# [INSTRUCTIONS FOR THE TASK]
Under this line are the records; write out word for word the part that begins at the line containing "mesh.materials.append(grey)" and ends at the line containing "bpy.context.view_layer.objects.active = ob", and no more.

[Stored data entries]

--- START ---

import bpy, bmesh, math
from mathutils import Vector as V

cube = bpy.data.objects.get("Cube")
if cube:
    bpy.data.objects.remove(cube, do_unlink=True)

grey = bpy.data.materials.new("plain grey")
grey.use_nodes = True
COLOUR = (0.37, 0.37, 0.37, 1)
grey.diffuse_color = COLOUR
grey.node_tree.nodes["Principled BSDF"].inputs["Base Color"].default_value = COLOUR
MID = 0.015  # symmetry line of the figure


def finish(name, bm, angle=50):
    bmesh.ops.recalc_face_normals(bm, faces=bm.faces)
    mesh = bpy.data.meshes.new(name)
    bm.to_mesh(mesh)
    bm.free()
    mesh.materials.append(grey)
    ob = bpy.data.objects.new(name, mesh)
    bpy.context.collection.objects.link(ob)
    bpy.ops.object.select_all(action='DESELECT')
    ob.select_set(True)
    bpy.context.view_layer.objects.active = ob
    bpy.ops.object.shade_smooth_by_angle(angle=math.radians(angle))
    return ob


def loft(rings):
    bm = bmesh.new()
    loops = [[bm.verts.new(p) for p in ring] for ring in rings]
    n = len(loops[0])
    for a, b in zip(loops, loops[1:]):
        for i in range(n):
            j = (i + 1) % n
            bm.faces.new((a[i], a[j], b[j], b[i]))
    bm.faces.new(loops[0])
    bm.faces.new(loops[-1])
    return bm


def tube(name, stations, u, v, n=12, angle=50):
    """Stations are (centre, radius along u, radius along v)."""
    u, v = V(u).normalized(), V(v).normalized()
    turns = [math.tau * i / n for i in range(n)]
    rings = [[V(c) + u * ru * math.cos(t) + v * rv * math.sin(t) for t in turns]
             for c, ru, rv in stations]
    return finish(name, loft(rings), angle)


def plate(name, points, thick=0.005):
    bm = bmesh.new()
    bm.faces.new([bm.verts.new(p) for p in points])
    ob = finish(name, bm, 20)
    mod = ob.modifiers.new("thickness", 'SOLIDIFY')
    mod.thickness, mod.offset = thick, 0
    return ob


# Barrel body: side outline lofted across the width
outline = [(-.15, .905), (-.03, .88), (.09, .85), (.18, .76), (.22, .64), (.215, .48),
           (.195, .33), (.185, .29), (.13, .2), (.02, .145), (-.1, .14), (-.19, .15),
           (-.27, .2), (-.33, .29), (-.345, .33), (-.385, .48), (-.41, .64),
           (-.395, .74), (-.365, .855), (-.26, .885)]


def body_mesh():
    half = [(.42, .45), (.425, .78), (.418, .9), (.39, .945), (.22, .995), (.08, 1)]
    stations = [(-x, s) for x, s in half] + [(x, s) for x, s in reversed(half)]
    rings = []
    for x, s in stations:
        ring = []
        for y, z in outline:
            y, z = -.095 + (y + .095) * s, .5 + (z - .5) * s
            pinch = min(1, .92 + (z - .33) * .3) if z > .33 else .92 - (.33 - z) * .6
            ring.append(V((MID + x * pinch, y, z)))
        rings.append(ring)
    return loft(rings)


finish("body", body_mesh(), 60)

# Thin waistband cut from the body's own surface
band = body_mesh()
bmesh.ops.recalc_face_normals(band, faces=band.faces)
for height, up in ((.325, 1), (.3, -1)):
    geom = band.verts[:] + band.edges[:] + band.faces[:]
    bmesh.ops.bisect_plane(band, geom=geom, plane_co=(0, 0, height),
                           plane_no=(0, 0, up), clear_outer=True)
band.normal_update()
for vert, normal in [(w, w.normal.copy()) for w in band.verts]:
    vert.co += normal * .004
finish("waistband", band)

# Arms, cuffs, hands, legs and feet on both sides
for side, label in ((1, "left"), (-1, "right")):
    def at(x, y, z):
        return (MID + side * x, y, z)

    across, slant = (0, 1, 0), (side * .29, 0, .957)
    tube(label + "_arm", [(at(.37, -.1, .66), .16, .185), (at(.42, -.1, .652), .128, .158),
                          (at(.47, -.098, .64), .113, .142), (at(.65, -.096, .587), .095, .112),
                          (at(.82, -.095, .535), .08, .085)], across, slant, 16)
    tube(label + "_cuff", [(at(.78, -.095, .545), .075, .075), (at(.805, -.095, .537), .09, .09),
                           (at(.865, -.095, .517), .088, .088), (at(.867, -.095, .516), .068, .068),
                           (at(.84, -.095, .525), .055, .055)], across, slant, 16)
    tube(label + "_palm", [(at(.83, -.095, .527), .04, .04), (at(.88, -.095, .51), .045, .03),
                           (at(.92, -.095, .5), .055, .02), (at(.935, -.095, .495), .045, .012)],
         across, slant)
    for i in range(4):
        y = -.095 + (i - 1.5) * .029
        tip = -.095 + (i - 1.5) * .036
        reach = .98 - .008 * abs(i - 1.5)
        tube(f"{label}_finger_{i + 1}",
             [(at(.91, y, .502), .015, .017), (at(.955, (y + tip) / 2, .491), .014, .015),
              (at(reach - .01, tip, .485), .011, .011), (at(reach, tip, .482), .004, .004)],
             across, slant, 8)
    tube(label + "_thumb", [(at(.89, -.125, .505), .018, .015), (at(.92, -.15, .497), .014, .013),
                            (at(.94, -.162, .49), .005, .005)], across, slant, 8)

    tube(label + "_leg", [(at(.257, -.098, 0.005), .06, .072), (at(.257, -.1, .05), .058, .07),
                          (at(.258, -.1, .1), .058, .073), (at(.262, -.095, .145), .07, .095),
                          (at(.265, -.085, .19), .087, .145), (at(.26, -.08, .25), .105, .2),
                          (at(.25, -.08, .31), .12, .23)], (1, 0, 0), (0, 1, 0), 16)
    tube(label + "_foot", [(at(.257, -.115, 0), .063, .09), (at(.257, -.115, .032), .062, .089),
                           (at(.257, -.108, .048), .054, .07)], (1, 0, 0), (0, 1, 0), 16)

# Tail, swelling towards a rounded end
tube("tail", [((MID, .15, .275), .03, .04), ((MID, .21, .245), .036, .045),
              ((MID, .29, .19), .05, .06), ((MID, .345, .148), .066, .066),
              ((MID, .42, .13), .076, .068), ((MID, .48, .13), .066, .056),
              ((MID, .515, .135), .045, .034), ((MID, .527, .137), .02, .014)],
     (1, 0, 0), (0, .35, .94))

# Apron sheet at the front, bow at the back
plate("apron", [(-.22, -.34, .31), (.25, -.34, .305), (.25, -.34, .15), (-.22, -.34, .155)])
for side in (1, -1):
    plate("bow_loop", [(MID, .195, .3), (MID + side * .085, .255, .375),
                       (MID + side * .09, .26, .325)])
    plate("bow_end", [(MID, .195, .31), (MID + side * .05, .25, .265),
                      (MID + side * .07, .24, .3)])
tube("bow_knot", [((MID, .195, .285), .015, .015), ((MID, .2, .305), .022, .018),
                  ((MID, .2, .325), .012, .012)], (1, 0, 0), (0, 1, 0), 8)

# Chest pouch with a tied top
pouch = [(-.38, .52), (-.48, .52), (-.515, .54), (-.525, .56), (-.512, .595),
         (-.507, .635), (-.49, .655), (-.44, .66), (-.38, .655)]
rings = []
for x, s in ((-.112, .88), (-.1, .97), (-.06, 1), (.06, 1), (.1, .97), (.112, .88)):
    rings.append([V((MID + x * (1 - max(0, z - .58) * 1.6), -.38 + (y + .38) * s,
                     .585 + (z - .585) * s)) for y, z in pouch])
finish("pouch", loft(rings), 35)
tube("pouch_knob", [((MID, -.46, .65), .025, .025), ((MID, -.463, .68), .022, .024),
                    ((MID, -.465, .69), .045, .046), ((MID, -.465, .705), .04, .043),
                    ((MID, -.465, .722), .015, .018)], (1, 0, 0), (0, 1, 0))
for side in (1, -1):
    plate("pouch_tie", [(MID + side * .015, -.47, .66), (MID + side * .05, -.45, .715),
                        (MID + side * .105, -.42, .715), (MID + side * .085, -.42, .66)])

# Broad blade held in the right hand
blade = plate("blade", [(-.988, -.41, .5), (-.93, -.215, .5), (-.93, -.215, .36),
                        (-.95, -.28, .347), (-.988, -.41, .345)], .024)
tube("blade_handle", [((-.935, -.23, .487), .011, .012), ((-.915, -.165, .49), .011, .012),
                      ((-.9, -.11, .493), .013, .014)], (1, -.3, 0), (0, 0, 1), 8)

--- END ---
--- START ---

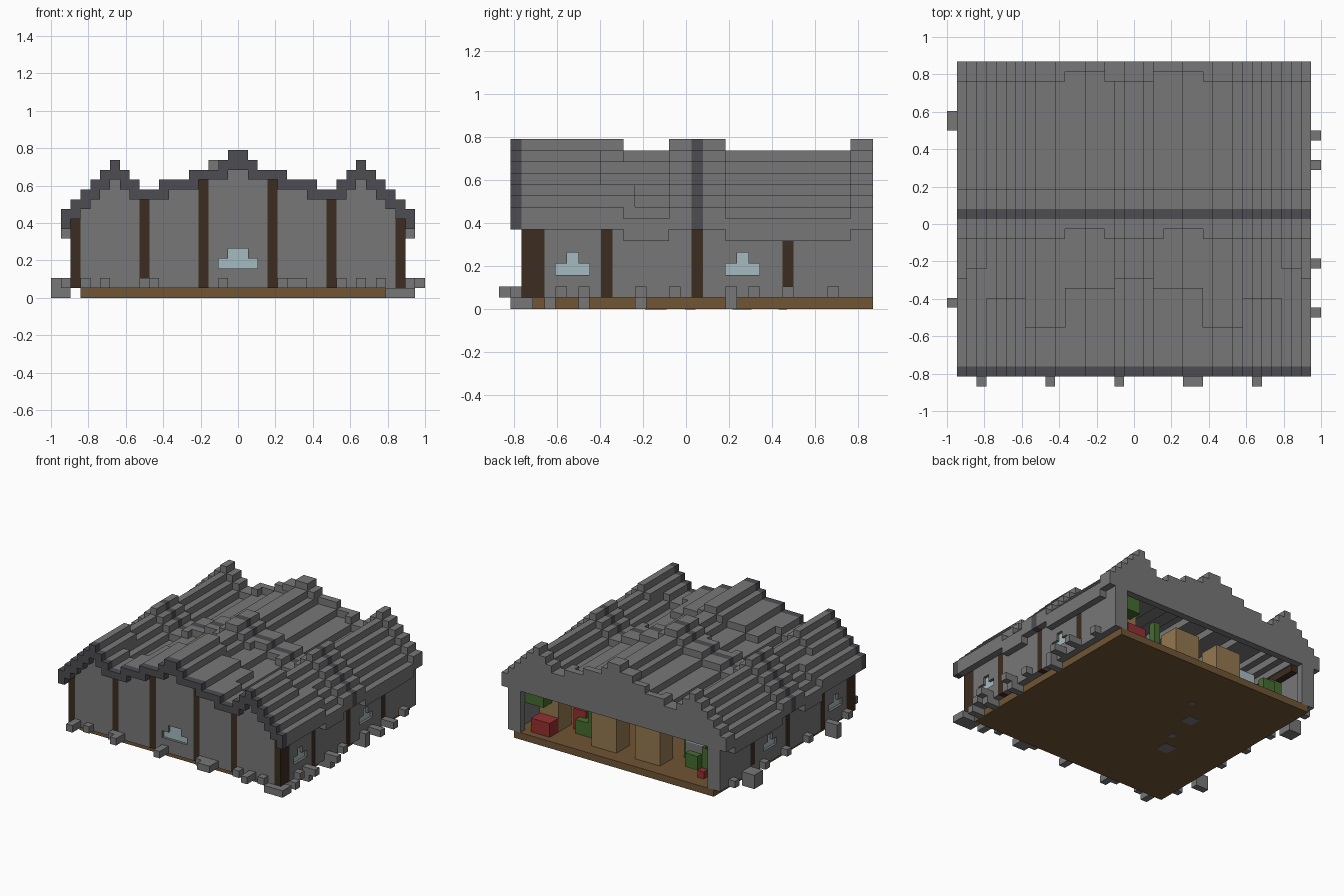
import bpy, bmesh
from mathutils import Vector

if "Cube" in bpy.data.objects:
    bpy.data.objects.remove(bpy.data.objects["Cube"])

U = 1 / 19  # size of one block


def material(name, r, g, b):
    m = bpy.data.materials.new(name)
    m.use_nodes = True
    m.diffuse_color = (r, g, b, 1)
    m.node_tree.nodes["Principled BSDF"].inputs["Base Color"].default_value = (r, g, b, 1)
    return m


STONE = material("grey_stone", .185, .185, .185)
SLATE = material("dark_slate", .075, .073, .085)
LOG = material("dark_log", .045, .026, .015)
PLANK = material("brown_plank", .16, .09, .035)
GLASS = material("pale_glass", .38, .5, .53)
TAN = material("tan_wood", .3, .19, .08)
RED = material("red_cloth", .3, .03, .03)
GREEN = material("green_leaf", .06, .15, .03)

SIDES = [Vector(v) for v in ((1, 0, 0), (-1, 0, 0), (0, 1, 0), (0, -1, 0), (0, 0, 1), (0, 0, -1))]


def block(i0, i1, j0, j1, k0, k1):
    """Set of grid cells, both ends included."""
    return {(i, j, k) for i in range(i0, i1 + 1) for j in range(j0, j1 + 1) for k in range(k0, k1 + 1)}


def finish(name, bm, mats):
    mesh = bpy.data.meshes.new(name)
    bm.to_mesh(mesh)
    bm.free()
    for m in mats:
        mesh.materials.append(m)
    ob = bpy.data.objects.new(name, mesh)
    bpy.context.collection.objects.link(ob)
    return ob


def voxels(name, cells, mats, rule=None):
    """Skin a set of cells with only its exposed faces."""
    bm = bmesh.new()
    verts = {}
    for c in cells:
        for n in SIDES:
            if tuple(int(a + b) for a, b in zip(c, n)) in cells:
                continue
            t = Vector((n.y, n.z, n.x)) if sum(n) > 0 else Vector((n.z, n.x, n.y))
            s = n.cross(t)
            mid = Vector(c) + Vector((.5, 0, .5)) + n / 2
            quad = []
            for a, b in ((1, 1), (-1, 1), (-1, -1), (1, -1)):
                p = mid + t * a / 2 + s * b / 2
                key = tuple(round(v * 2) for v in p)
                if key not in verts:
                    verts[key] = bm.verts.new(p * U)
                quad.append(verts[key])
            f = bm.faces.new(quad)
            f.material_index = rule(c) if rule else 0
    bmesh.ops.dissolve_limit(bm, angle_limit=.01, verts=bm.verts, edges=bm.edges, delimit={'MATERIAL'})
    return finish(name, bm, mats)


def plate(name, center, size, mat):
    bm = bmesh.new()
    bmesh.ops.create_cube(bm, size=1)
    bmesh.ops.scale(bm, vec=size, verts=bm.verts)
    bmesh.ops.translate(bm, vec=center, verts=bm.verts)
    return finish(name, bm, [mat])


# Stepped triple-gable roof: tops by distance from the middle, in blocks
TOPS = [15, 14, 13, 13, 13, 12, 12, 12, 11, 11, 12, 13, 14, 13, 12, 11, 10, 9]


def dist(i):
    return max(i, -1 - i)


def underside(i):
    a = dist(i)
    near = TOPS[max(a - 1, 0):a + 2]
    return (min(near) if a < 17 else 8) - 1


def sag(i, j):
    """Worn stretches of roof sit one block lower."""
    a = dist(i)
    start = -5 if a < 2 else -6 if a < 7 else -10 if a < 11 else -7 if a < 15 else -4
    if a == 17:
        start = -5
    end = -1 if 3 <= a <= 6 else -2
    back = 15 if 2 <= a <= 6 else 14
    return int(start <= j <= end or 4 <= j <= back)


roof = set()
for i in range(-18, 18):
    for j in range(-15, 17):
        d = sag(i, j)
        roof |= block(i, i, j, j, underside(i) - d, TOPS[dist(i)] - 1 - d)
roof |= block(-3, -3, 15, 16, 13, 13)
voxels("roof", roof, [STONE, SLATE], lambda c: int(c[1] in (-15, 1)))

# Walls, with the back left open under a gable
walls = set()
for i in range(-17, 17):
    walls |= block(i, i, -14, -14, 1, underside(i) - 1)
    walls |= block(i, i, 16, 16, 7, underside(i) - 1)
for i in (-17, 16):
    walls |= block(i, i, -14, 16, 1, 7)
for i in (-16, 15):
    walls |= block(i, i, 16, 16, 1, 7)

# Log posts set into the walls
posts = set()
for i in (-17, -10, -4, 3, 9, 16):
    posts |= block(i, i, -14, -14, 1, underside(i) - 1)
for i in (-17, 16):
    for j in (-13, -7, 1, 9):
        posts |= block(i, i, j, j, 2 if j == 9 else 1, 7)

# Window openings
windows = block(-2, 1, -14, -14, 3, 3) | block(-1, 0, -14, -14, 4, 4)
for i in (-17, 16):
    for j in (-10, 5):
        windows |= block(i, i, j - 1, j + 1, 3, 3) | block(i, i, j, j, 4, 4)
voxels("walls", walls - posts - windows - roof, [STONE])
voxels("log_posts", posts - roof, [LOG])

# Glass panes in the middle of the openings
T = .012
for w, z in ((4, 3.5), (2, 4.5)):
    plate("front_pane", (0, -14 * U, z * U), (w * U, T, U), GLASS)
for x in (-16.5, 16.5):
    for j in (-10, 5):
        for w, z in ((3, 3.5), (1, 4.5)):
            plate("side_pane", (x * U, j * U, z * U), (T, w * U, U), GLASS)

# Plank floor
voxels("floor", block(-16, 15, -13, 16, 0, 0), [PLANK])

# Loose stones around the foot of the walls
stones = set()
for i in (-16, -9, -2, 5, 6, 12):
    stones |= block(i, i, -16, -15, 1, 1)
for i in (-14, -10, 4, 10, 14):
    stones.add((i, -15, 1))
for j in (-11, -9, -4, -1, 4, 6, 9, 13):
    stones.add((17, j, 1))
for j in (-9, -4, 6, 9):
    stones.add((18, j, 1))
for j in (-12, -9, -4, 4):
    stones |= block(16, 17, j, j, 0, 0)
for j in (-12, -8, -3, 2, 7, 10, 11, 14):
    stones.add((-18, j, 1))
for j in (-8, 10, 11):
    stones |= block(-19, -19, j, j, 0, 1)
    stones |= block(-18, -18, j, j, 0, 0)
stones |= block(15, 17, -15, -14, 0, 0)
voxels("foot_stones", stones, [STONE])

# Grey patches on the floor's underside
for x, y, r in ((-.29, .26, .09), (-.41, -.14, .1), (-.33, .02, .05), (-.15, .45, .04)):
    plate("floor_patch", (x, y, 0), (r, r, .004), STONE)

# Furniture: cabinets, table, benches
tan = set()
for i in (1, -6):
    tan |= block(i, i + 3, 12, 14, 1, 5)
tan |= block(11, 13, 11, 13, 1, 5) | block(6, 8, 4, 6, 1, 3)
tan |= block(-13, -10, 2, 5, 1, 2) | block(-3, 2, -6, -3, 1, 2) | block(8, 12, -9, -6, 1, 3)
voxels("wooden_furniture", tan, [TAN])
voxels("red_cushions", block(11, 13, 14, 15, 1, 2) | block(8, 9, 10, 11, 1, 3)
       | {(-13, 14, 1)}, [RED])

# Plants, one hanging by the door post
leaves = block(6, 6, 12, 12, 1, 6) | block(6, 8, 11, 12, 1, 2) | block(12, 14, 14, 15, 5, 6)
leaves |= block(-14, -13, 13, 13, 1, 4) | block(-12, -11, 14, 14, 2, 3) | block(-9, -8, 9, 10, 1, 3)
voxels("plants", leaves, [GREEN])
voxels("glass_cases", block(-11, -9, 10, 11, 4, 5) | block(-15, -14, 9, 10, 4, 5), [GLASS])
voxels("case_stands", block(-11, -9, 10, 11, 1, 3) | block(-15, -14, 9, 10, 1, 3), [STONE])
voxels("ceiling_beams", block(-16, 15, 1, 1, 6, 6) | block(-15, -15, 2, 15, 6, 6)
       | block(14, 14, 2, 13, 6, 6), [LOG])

--- END ---

# [RESULT]
    mesh.materials.append(grey)
    ob = bpy.data.objects.new(name, mesh)
    bpy.context.collection.objects.link(ob)
    bpy.ops.object.select_all(action='DESELECT')
    ob.select_set(True)
    bpy.context.view_layer.objects.active = ob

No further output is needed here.